PROBLEM: Under this line are the records; write out word for word the part that begins at the line containing "lim = min(d, .56)" and ends at the line containing "bm.faces.new((a[i], a[i +", and no more.

AVAILABLE RECORDS:
Start of Block
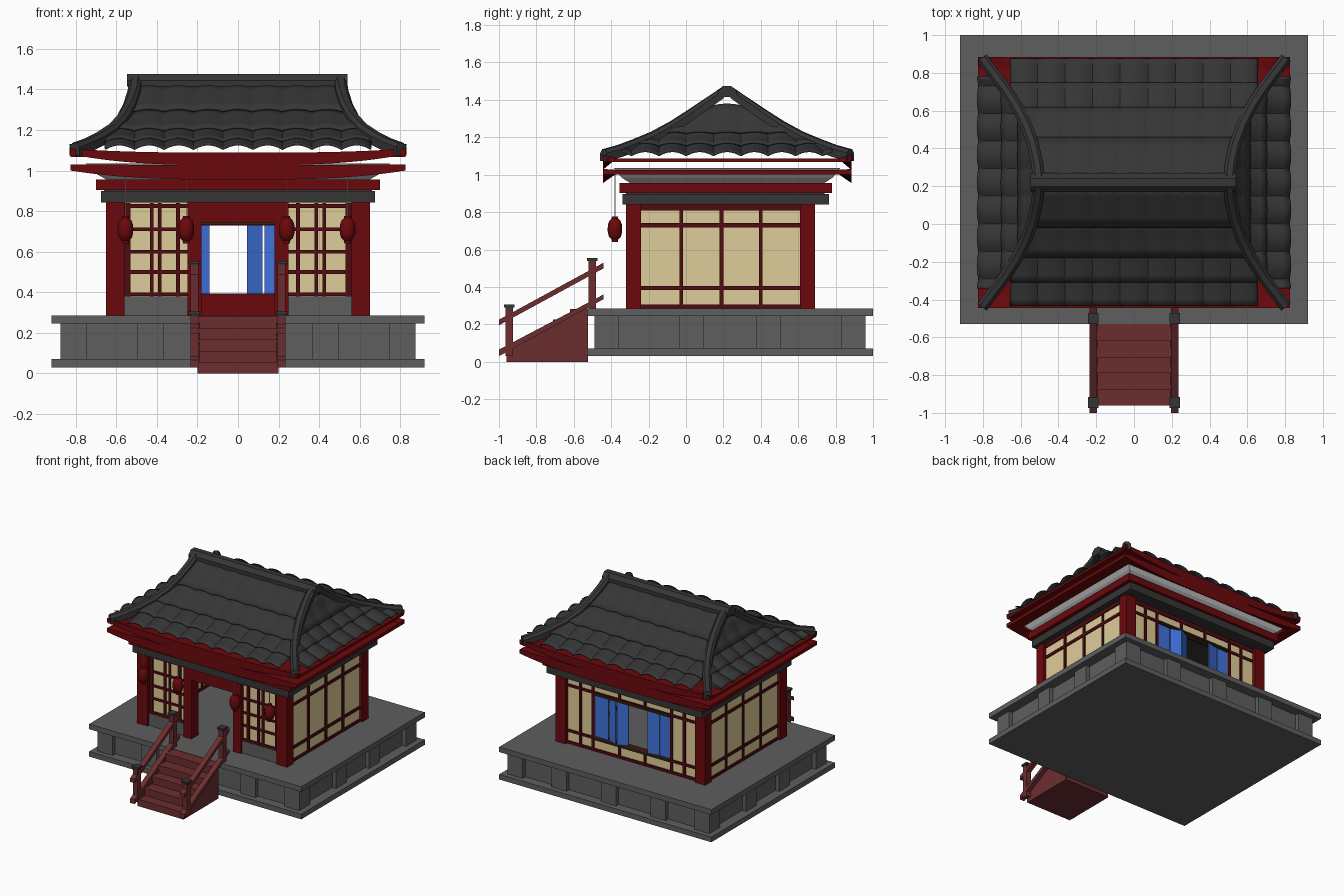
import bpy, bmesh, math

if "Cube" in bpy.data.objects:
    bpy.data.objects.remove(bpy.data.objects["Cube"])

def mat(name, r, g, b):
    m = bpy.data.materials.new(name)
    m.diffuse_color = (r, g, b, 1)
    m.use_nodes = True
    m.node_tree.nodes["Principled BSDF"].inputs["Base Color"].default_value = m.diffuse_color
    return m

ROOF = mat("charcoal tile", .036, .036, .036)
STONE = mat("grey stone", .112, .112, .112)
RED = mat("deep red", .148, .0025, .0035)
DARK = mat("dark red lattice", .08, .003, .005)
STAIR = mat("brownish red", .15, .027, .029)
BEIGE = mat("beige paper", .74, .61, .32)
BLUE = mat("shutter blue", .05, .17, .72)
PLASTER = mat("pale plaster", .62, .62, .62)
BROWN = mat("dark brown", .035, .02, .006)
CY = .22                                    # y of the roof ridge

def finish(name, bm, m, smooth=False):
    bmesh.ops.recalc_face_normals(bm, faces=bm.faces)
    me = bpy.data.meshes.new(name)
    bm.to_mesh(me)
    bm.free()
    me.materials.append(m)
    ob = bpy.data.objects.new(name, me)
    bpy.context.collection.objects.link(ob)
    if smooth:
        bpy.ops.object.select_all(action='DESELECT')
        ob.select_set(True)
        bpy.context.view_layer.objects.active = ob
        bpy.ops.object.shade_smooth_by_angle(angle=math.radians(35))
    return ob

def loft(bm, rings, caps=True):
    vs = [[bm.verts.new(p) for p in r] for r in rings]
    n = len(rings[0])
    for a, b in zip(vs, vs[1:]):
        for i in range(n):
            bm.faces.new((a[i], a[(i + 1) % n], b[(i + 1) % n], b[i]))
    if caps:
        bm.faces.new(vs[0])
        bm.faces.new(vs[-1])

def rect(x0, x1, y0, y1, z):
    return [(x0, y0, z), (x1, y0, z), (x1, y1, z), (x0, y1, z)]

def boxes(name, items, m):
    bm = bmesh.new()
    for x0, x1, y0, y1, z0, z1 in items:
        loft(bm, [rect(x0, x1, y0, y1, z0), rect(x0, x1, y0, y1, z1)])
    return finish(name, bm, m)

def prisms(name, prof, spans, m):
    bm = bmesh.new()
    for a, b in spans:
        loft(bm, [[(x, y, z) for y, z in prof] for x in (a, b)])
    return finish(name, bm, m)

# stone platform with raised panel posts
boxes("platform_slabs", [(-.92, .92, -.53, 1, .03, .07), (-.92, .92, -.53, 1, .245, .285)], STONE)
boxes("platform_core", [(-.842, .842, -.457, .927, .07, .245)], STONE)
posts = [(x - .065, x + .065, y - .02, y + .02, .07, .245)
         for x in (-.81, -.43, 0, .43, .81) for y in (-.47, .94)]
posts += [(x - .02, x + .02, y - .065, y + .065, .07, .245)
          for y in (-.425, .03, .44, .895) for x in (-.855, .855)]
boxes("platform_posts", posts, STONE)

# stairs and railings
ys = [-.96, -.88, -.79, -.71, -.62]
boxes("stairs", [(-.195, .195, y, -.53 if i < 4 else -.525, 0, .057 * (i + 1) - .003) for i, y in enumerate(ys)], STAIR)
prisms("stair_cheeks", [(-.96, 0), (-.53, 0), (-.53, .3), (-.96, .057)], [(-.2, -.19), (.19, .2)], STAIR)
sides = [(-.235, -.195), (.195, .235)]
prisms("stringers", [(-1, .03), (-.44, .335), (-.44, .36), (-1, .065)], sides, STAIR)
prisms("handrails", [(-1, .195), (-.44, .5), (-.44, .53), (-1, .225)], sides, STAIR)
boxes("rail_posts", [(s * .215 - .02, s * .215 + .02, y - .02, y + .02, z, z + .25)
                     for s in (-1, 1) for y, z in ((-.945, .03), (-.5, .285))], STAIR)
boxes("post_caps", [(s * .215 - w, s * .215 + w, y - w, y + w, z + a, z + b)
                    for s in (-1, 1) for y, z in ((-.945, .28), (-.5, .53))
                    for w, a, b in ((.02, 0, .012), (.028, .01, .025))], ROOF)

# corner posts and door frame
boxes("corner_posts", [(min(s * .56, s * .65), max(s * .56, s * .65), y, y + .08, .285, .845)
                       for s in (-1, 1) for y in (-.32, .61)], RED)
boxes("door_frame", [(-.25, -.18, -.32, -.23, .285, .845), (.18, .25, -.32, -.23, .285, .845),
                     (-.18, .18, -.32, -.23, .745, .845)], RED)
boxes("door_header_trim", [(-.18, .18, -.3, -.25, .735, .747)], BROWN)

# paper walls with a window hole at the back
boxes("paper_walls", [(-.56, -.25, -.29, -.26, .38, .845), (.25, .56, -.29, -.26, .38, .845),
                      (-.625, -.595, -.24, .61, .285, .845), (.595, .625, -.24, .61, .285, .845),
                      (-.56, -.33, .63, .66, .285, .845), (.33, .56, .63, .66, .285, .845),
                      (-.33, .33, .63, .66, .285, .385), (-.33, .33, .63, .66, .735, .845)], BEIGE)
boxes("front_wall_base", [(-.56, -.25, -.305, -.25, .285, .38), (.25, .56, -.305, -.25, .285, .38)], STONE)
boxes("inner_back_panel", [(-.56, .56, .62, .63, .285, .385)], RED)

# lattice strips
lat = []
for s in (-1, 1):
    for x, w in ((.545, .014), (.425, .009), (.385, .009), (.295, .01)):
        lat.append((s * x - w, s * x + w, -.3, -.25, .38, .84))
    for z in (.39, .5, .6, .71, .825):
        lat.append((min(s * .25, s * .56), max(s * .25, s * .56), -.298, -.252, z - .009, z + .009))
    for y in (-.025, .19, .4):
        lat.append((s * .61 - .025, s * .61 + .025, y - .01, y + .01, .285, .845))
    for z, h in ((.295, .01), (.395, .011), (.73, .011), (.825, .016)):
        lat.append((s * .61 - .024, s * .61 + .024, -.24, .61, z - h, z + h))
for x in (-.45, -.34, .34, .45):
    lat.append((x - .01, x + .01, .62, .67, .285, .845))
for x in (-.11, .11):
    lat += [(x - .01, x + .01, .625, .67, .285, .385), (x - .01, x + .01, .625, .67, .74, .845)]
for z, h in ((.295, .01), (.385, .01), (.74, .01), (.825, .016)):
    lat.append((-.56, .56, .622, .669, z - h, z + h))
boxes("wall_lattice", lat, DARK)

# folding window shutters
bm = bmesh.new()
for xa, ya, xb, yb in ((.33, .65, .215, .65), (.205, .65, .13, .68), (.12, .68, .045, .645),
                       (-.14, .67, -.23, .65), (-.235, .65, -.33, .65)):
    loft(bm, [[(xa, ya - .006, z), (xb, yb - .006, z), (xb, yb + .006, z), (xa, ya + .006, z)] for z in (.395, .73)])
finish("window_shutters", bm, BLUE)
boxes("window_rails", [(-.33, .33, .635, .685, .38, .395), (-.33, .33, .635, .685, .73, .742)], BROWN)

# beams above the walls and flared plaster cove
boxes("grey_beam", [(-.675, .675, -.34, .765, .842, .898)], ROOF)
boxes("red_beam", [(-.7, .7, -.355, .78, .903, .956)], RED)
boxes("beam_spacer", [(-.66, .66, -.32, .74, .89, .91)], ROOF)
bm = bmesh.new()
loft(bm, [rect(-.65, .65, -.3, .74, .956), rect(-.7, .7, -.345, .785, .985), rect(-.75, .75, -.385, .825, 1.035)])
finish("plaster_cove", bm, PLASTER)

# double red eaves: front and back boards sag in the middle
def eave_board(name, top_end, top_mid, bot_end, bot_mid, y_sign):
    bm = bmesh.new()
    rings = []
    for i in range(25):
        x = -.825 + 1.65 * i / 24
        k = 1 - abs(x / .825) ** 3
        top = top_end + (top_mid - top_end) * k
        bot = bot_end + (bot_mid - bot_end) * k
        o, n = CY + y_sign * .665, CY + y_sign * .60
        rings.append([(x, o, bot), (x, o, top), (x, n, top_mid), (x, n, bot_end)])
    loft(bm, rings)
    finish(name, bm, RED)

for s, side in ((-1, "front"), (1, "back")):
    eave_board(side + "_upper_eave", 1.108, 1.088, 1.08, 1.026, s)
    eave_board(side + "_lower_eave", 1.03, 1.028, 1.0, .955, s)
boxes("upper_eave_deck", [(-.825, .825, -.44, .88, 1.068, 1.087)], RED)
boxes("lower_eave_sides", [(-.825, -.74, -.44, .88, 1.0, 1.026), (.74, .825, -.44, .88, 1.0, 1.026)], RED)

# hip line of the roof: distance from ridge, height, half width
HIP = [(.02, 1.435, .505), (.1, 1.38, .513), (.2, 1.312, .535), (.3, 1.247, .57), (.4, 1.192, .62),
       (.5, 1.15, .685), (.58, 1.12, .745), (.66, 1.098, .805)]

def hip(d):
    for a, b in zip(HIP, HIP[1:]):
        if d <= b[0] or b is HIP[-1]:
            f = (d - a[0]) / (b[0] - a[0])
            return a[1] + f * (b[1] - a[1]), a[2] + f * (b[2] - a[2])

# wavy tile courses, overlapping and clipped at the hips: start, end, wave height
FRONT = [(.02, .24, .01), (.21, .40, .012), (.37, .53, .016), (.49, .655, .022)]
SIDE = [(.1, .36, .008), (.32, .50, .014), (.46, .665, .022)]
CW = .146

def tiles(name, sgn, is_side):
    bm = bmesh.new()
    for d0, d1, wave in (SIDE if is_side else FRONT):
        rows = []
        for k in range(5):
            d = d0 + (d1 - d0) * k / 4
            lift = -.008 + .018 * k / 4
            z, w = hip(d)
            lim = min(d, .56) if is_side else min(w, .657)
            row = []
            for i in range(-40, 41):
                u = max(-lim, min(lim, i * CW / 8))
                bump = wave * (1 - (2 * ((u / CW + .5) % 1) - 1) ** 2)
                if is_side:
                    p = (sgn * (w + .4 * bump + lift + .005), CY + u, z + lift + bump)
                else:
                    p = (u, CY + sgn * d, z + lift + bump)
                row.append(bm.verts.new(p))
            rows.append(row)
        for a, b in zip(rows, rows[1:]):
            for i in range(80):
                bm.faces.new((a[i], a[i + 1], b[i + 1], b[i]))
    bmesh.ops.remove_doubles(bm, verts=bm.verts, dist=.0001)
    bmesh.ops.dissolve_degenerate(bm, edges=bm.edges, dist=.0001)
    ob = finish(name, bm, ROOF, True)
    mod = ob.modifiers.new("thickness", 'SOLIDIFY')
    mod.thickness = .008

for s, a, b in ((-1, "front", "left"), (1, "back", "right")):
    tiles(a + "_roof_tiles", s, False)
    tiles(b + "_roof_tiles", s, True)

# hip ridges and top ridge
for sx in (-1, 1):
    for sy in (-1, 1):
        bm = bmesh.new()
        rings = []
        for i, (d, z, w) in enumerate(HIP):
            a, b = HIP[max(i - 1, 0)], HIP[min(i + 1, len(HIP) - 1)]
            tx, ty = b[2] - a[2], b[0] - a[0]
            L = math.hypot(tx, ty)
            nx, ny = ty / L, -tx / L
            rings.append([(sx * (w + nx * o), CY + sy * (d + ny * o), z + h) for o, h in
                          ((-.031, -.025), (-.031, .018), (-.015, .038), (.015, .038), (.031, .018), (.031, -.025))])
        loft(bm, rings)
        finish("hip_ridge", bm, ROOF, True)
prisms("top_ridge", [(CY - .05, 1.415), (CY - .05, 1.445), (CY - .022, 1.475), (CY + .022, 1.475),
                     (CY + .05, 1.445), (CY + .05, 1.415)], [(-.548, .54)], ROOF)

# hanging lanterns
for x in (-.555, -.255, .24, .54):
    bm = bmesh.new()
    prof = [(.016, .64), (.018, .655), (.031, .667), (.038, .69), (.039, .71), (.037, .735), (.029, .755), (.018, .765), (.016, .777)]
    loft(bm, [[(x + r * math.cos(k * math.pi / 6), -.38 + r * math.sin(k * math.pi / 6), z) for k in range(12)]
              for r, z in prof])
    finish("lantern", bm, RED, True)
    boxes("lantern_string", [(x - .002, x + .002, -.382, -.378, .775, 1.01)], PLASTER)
End of Block
ANSWER:
            lim = min(d, .56) if is_side else min(w, .657)
            row = []
            for i in range(-40, 41):
                u = max(-lim, min(lim, i * CW / 8))
                bump = wave * (1 - (2 * ((u / CW + .5) % 1) - 1) ** 2)
                if is_side:
                    p = (sgn * (w + .4 * bump + lift + .005), CY + u, z + lift + bump)
                else:
                    p = (u, CY + sgn * d, z + lift + bump)
                row.append(bm.verts.new(p))
            rows.append(row)
        for a, b in zip(rows, rows[1:]):
            for i in range(80):
                bm.faces.new((a[i], a[i + 1], b[i + 1], b[i]))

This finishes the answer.